[ENTRIES SUPPLIED Boundary: Start]

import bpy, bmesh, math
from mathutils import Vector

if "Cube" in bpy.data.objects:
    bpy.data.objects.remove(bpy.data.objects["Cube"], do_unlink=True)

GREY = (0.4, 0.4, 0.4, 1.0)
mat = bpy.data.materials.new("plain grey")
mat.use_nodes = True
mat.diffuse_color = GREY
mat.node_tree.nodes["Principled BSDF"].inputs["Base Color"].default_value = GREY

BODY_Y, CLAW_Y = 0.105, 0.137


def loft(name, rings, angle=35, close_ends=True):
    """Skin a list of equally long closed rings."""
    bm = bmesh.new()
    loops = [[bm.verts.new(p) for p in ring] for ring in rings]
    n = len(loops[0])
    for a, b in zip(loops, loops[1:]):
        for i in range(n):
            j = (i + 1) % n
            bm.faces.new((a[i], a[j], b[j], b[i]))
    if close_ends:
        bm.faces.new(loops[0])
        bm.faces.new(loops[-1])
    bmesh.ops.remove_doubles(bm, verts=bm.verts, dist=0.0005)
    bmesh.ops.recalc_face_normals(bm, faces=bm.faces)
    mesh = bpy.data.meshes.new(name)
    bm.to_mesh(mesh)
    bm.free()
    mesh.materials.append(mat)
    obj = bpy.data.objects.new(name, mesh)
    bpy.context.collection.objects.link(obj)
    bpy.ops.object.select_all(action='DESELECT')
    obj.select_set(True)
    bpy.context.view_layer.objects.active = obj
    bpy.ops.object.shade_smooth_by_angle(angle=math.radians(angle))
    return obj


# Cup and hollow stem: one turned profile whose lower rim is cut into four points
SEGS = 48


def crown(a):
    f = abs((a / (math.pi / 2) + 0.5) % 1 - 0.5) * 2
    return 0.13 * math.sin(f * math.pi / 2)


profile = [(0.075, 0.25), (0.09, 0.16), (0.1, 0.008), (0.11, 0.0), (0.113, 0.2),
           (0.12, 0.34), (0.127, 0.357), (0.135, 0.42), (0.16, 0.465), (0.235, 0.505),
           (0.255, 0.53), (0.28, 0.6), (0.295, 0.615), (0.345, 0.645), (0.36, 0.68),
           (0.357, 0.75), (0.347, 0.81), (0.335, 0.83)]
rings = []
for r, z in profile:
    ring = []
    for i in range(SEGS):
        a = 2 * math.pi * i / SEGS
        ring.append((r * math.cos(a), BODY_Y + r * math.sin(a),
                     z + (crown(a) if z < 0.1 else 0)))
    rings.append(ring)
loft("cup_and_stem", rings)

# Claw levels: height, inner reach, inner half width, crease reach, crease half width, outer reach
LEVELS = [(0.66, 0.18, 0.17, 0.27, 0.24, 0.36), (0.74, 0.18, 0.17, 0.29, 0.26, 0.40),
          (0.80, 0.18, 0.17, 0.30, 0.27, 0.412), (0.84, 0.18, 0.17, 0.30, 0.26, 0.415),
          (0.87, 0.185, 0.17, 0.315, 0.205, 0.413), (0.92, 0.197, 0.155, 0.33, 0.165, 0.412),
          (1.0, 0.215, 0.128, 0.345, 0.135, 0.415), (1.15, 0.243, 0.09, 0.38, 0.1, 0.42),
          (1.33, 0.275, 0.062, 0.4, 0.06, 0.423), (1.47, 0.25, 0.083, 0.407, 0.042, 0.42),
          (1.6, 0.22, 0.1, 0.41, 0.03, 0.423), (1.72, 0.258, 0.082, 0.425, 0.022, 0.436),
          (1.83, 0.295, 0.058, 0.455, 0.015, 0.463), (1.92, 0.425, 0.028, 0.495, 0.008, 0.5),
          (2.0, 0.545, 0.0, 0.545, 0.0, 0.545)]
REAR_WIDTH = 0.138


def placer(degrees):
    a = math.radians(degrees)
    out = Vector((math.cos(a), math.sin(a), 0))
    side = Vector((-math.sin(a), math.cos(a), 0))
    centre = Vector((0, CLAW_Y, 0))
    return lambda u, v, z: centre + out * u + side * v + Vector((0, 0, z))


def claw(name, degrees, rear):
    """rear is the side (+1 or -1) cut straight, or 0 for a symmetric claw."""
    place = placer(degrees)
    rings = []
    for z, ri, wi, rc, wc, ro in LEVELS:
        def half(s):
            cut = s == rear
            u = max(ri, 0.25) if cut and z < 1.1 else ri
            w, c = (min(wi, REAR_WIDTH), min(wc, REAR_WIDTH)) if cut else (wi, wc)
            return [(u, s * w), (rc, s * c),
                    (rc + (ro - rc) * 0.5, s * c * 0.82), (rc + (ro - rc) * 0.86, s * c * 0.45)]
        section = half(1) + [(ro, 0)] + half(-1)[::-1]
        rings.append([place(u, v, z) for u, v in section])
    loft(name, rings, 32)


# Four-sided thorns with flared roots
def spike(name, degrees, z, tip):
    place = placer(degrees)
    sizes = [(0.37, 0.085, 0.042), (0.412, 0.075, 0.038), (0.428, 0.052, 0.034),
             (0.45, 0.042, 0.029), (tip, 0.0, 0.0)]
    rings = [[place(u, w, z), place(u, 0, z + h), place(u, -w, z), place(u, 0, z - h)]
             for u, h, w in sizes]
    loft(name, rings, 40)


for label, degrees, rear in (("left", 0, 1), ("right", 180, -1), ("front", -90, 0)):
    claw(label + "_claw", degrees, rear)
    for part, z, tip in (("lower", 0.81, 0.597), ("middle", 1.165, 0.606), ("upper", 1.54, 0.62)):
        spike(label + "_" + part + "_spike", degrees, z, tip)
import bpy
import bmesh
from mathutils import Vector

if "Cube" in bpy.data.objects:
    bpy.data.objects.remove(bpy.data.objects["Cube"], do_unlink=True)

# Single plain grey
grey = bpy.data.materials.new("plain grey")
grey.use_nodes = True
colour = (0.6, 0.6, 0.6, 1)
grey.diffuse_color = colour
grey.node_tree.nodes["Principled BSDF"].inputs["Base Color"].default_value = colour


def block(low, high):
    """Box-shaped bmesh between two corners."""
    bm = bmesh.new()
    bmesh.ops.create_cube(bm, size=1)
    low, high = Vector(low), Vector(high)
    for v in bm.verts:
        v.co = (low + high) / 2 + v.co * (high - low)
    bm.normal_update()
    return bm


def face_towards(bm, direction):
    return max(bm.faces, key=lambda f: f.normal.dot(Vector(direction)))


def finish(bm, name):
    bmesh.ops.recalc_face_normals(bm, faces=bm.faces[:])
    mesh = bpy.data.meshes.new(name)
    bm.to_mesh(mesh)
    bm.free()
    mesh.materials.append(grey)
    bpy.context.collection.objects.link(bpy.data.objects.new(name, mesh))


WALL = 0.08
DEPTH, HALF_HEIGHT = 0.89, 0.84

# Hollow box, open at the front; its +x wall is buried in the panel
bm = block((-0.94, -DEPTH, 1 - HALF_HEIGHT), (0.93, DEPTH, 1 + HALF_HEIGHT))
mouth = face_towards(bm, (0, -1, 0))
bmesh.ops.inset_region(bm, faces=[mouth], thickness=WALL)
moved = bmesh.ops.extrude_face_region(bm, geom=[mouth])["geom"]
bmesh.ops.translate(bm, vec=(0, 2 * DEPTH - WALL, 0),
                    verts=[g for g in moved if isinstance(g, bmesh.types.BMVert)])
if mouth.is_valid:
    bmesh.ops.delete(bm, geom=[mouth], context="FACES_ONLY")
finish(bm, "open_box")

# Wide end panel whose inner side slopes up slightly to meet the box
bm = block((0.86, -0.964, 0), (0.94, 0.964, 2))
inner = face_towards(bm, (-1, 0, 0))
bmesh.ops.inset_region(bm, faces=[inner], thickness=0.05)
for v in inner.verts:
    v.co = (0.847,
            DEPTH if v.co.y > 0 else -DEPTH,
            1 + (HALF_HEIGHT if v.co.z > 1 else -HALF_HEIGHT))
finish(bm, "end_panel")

[ENTRIES SUPPLIED Boundary: End]

> **WHAT TO DO**
Beginning at the top of the data, extract each line through the line containing "loops = [[bm.verts.new(p)" and return those lines exactly, with nothing added.

> **THE COMPLETED TASK**
import bpy, bmesh, math
from mathutils import Vector

if "Cube" in bpy.data.objects:
    bpy.data.objects.remove(bpy.data.objects["Cube"], do_unlink=True)

GREY = (0.4, 0.4, 0.4, 1.0)
mat = bpy.data.materials.new("plain grey")
mat.use_nodes = True
mat.diffuse_color = GREY
mat.node_tree.nodes["Principled BSDF"].inputs["Base Color"].default_value = GREY

BODY_Y, CLAW_Y = 0.105, 0.137


def loft(name, rings, angle=35, close_ends=True):
    """Skin a list of equally long closed rings."""
    bm = bmesh.new()
    loops = [[bm.verts.new(p) for p in ring] for ring in rings]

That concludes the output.